Background: Thyroid diseases are commonly encountered in the population though it is unanswered for whom screening tests are useful. We aimed to see the value of TSH screening and to find out comorbidities of any thyroid diseases among these patients who were diagnosed by screening.
Method: All consecutive patients (n: 796) who admitted to outpatient Clinics of Internal Medicine, between 1 and 31 January 2007 were recruited in the study. Age, gender, final diagnosis were recorded. TSH levels were measured by chemiluminesance method (Roche Diagnostics GmbH, Mannheim, Germany). When they were found out of reference values, after two weeks, TSH levels were repeated and FT3 and FT4 levels were also measured by the same method.

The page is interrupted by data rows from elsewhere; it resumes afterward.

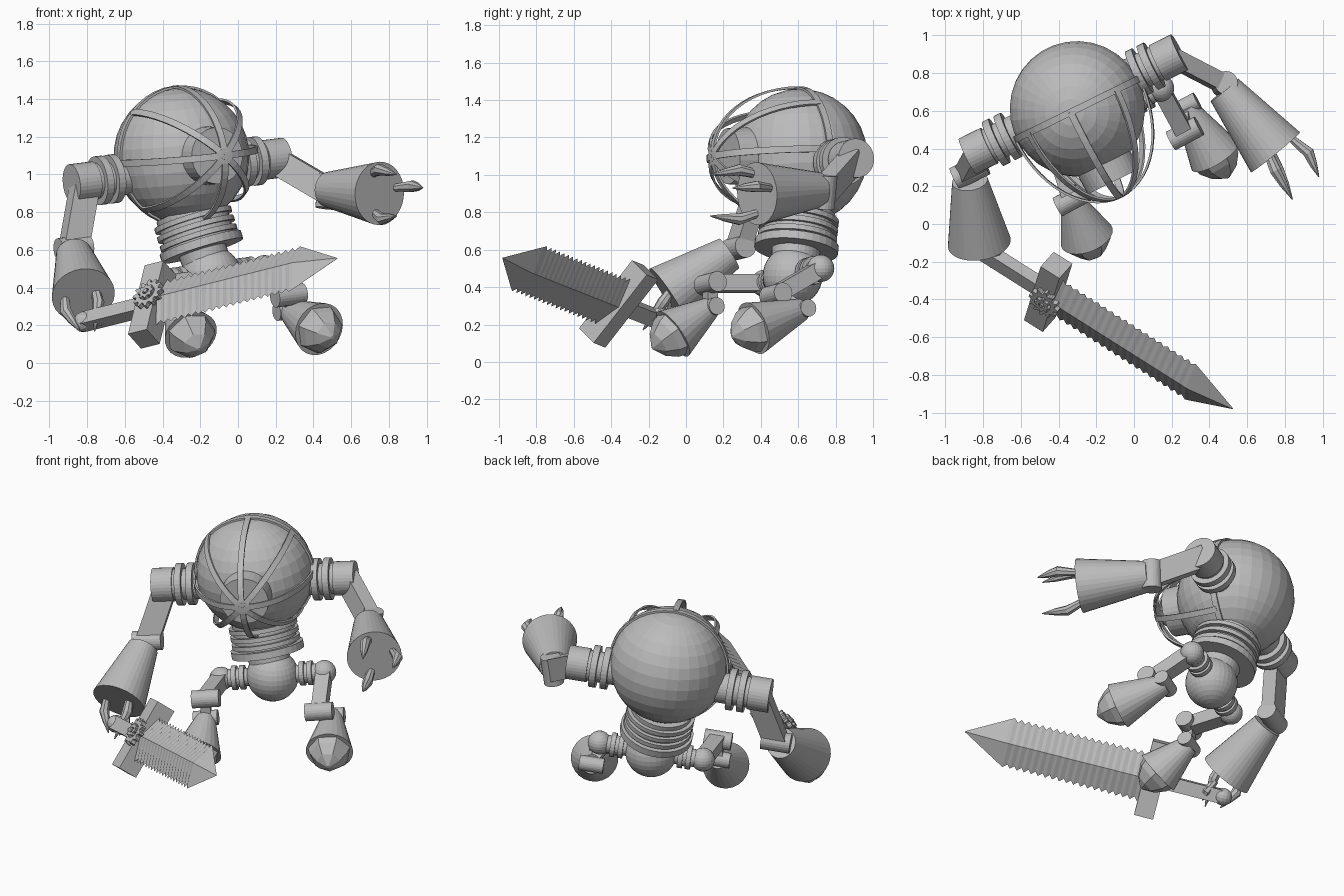
import bpy, bmesh, math
from mathutils import Vector as V, Matrix

if "Cube" in bpy.data.objects:
    bpy.data.objects.remove(bpy.data.objects["Cube"])

metal = bpy.data.materials.new("plain_grey_metal")
metal.use_nodes = True
GREY = (0.5, 0.5, 0.5, 1)
metal.diffuse_color = GREY
metal.node_tree.nodes["Principled BSDF"].inputs["Base Color"].default_value = GREY


def finish(name, bm):
    bmesh.ops.recalc_face_normals(bm, faces=bm.faces)
    mesh = bpy.data.meshes.new(name)
    bm.to_mesh(mesh)
    bm.free()
    mesh.materials.append(metal)
    ob = bpy.data.objects.new(name, mesh)
    bpy.context.collection.objects.link(ob)
    return ob


def frame(z, ref=V((0.3, 0.2, 1))):
    """Perpendicular unit axes (x, y, z) around direction z."""
    z = z.normalized()
    x = (ref - z * ref.dot(z)).normalized()
    return x, z.cross(x), z


def loft(name, rings, closed=False):
    """Skin a list of point loops; closed joins the last loop to the first."""
    bm = bmesh.new()
    loops = [[bm.verts.new(p) for p in ring] for ring in rings]
    pairs = list(zip(loops, loops[1:])) + ([(loops[-1], loops[0])] if closed else [])
    for a, b in pairs:
        n = len(a)
        for i in range(n):
            j = (i + 1) % n
            bm.faces.new((a[i], a[j], b[j], b[i]))
    if not closed:
        bm.faces.new(loops[0])
        bm.faces.new(loops[-1])
    return finish(name, bm)


def turned(name, p, axis, profile, n=32):
    """Lathe a (distance, radius) profile along an axis."""
    x, y, z = frame(axis)
    turns = [math.tau * i / n for i in range(n)]
    return loft(name, [[p + z * t + (x * math.cos(a) + y * math.sin(a)) * r for a in turns]
                       for t, r in profile])


def rod(name, p, q, r1, r2=None, n=32):
    return turned(name, p, q - p, [(0, r1), ((q - p).length, r2 or r1)], n)


def pin(name, p, axis, length, r):
    half = axis.normalized() * length / 2
    return rod(name, p - half, p + half, r, n=24)


def box(name, p, q, w, h, ref):
    x, y, z = frame(q - p, ref)
    return loft(name, [[c + x * a * w / 2 + y * b * h / 2
                        for a, b in ((1, 1), (-1, 1), (-1, -1), (1, -1))] for c in (p, q)])


def ball(name, p, r, up=V((0, 0, 1)), seg=32):
    x, y, z = frame(up)
    bm = bmesh.new()
    m = Matrix((x, y, z)).transposed().to_4x4()
    m.translation = p
    bmesh.ops.create_uvsphere(bm, u_segments=seg, v_segments=seg // 2, radius=r, matrix=m)
    return finish(name, bm)


def claw(name, p, q, bulge):
    """Bent finger that swells, then tapers to a point."""
    mid = p.lerp(q, 0.45) + bulge * 0.03
    x, y, z = frame(q - p)
    rings = [[c + (x * math.cos(k * math.pi / 4) + y * math.sin(k * math.pi / 4)) * r
              for k in range(8)] for c, r in ((p, 0.022), (mid, 0.032), (mid.lerp(q, 0.5), 0.022), (q, 0.003))]
    return loft(name, rings)


# Torso frame: side axis across the shoulders, facing direction and up
side = V((0.892, 0.438, 0.111)).normalized()
face = V((0.44, -0.89, 0))
face = (face - side * face.dot(side)).normalized()
up = face.cross(side) * -1
core = V((-0.30, 0.61, 1.10))
ball("torso", core, 0.36, up)
turned("eye", core, face, [(0.2, 0.16), (0.43, 0.15)])


# Straps bulging over the face, and a band around the torso
def strap(name, points, widths):
    bm = bmesh.new()
    rows = [(bm.verts.new(p + w * 0.018), bm.verts.new(p - w * 0.018))
            for p, w in zip(points, widths)]
    for a, b in zip(rows, rows[1:]):
        bm.faces.new((a[0], a[1], b[1], b[0]))
    ob = finish(name, bm)
    mod = ob.modifiers.new("thickness", "SOLIDIFY")
    mod.thickness = 0.012
    mod.offset = 0


for k in range(8):
    a = k * math.pi / 4
    out = side * math.cos(a) + up * math.sin(a)
    across = face.cross(out)
    arc = [i * math.pi / 28 for i in range(15)]
    strap(f"face_strap_{k + 1}",
          [core + face * 0.52 * math.cos(t) + out * 0.368 * math.sin(t) for t in arc],
          [across] * len(arc))
circle = [i * math.tau / 40 for i in range(41)]
strap("torso_band", [core + (side * math.cos(a) + up * math.sin(a)) * 0.366 for a in circle],
      [face] * len(circle))

# Ribbed waist, neck and pelvis
ribs = [(0, 0.19)]
for k in range(3):
    t = 0.03 + 0.05 * k
    ribs += [(t, 0.19), (t, 0.212), (t + 0.028, 0.212), (t + 0.028, 0.19)]
ribs += [(0.17, 0.19), (0.17, 0.225), (0.215, 0.225), (0.215, 0.13), (0.36, 0.125)]
turned("waist", V((-0.25, 0.61, 0.80)), V((0.29, -0.10, -0.95)), ribs)
pelvis = V((-0.14, 0.57, 0.46))
ball("pelvis", pelvis, 0.16)

# Shoulders with flanges
yoke = V((-0.32, 0.635, 1.02))
for s, word in ((-1, "right"), (1, "left")):
    prof = [(0.28, 0.095)]
    for t in (0.37, 0.44):
        prof += [(t, 0.095), (t, 0.13), (t + 0.04, 0.13), (t + 0.04, 0.095)]
    prof += [(0.5, 0.095), (0.5, 0.105), (0.63, 0.105)]
    turned(f"{word}_shoulder", yoke, side * s, prof)

# Arms: shoulder point, elbow, forearm start, forearm end, elbow pin axis
arms = {
    "right": [V((-0.81, 0.39, 0.95)), V((-0.87, 0.28, 0.61)), V((-0.87, 0.23, 0.58)),
              V((-0.82, -0.10, 0.36)), side],
    "left": [V((0.19, 0.89, 1.08)), V((0.48, 0.74, 0.91)), V((0.48, 0.71, 0.92)),
             V((0.75, 0.38, 0.90)), V((0.1, 0.1, 1))],
}
for word, (shoulder, elbow, start, end, axis) in arms.items():
    box(f"{word}_upper_arm", shoulder, elbow, 0.14, 0.09, axis)
    pin(f"{word}_elbow", elbow, axis, 0.18, 0.062)
    rod(f"{word}_forearm", start, end, 0.095, 0.168)

# Claws, as base and tip pairs
fingers = {
    "left": [((0.70, 0.40, 1.00), (0.84, 0.13, 1.00)), ((0.84, 0.45, 0.93), (0.98, 0.25, 0.93)),
             ((0.72, 0.40, 0.80), (0.84, 0.13, 0.78))],
    "right": [((-0.76, -0.06, 0.41), (-0.76, -0.23, 0.17)), ((-0.92, -0.08, 0.36), (-0.84, -0.18, 0.17)),
              ((-0.75, -0.12, 0.30), (-0.73, -0.22, 0.20))],
}
for word, pairs in fingers.items():
    hand = arms[word][3]
    for k, (p, q) in enumerate(pairs):
        claw(f"{word}_claw_{k + 1}", V(p), V(q), (V(p) - hand).normalized())

# Legs: hip, knee, ankle and foot rim
hip_line = V((0.28, 0.15, 0.04))
legs = {
    "right": [-1, V((-0.33, 0.13, 0.42)), V((-0.33, 0.13, 0.29)), V((-0.25, -0.07, 0.15))],
    "left": [1, V((0.27, 0.48, 0.36)), V((0.27, 0.62, 0.28)), V((0.43, 0.36, 0.18))],
}
for word, (s, knee, ankle, rim) in legs.items():
    hip = pelvis + hip_line * s
    turned(f"{word}_hip_joint", pelvis, hip_line * s,
           [(0.12, 0.055), (0.17, 0.055), (0.17, 0.075), (0.2, 0.075), (0.2, 0.06),
            (0.22, 0.06), (0.22, 0.075), (0.25, 0.075), (0.25, 0.055), (0.3, 0.055)], 24)
    ball(f"{word}_hip", hip, 0.073, seg=24)
    box(f"{word}_thigh", hip, knee, 0.09, 0.09, hip_line)
    pin(f"{word}_knee", knee, hip_line, 0.17, 0.055)
    box(f"{word}_shin", knee, ankle, 0.06, 0.06, hip_line)
    pin(f"{word}_ankle", ankle, hip_line, 0.15, 0.047)
    rod(f"{word}_foot", ankle, rim, 0.06, 0.145, 24)
    turned(f"{word}_toe", rim, rim - ankle, [(-0.01, 0.135), (0.04, 0.12), (0.1, 0.075), (0.14, 0.01)], 7)

# Sword frame: along the blade, across it, and out of its flat
guard = V((-0.455, -0.36, 0.31))
along = V((0.827, -0.523, 0.207)).normalized()
across, flat, along = frame(along, V((0.21, 0.59, 0.78)))
box("sword_guard", guard - across * 0.235, guard + across * 0.235, 0.12, 0.13, along)
box("sword_handle", guard - along * 0.43, guard, 0.085, 0.07, across)
ball("pommel", guard - along * 0.44, 0.055, along, 16)

# Serrated blade with a diamond section
stations = []
TEETH = 20
for k in range(TEETH):
    t = 0.04 + 0.89 * k / TEETH
    stations += [(t, 0.132, 0.05), (t + 0.025, 0.155, 0.05)]
stations += [(0.93, 0.145, 0.05), (1.185, 0.003, 0.003)]
loft("sword_blade", [[guard + along * t + across * w, guard + along * t + flat * h,
                      guard + along * t - across * w, guard + along * t - flat * h]
                     for t, w, h in stations])


# Cogs on the guard
def cog(name, centre, outer, tooth, hole, thick, teeth):
    n = teeth * 4
    spin = [along * math.cos(math.tau * i / n) + across * math.sin(math.tau * i / n) for i in range(n)]
    edge = [outer + (tooth if i % 4 < 2 else 0) for i in range(n)]
    rings = []
    for inner, h in ((0, 0), (0, thick), (1, thick), (1, 0)):
        rings.append([centre + flat * h + d * (hole if inner else r) for d, r in zip(spin, edge)])
    loft(name, rings, closed=True)


boss = guard + flat * 0.06 * (1 if flat.z > 0 else -1) + V((0.02, -0.01, 0.01))
flat = flat if flat.z > 0 else -flat
cog("large_cog", boss, 0.07, 0.02, 0.045, 0.03, 12)
cog("small_cog", boss + flat * 0.015, 0.035, 0.012, 0.018, 0.03, 8)
rod("cog_axle", boss - flat * 0.01, boss + flat * 0.05, 0.012, n=12)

Results: Data were collected from 796 patients (393 male, 403 female). Thirty-seven patients had been followed up with known thyroid disease. Among these 10 were hyperthyroid, 10 were hypothyroid despite treatment and 17 were euthyroid. 55 (7.2%) subclinical hyperthyroidism (TSH: 0.12±0.08 μIU/ml), 48 (6.3%) subclinical hypothyroidism (TSH: 6.24±2.76 μIU/ml) and 4 (0.5%) overt thyroid disease (3 hypothroidism and 1 hyperthyroidism) were diagnosed. Subclinical hyperthyroidism and hypothyroidism rates were found similar with overt thyroid disfunction. Subclinical hypothyroidism was more common among women than men (68 vs 32%, P=0.001) although there was not such a relation for subclinical hyperthyroidism (P=0.919). With regard to comorbidities we could not find a significant relation between cardiovascular disease or hypertension in both subclinical thyroid diseases (P>0.05). There was a slight increase of diabetes mellitus in subclinical hyperthyroid group (P=0.08), compared to subclinical hypothyroid group (P=0.367).
Conclusion: Although it is not clearly supported by our study, considering the burden of comorbidity of thyroid dysfunction, we recommend TSH screening for patients with diabetes and cardiovascular disease, especially for women.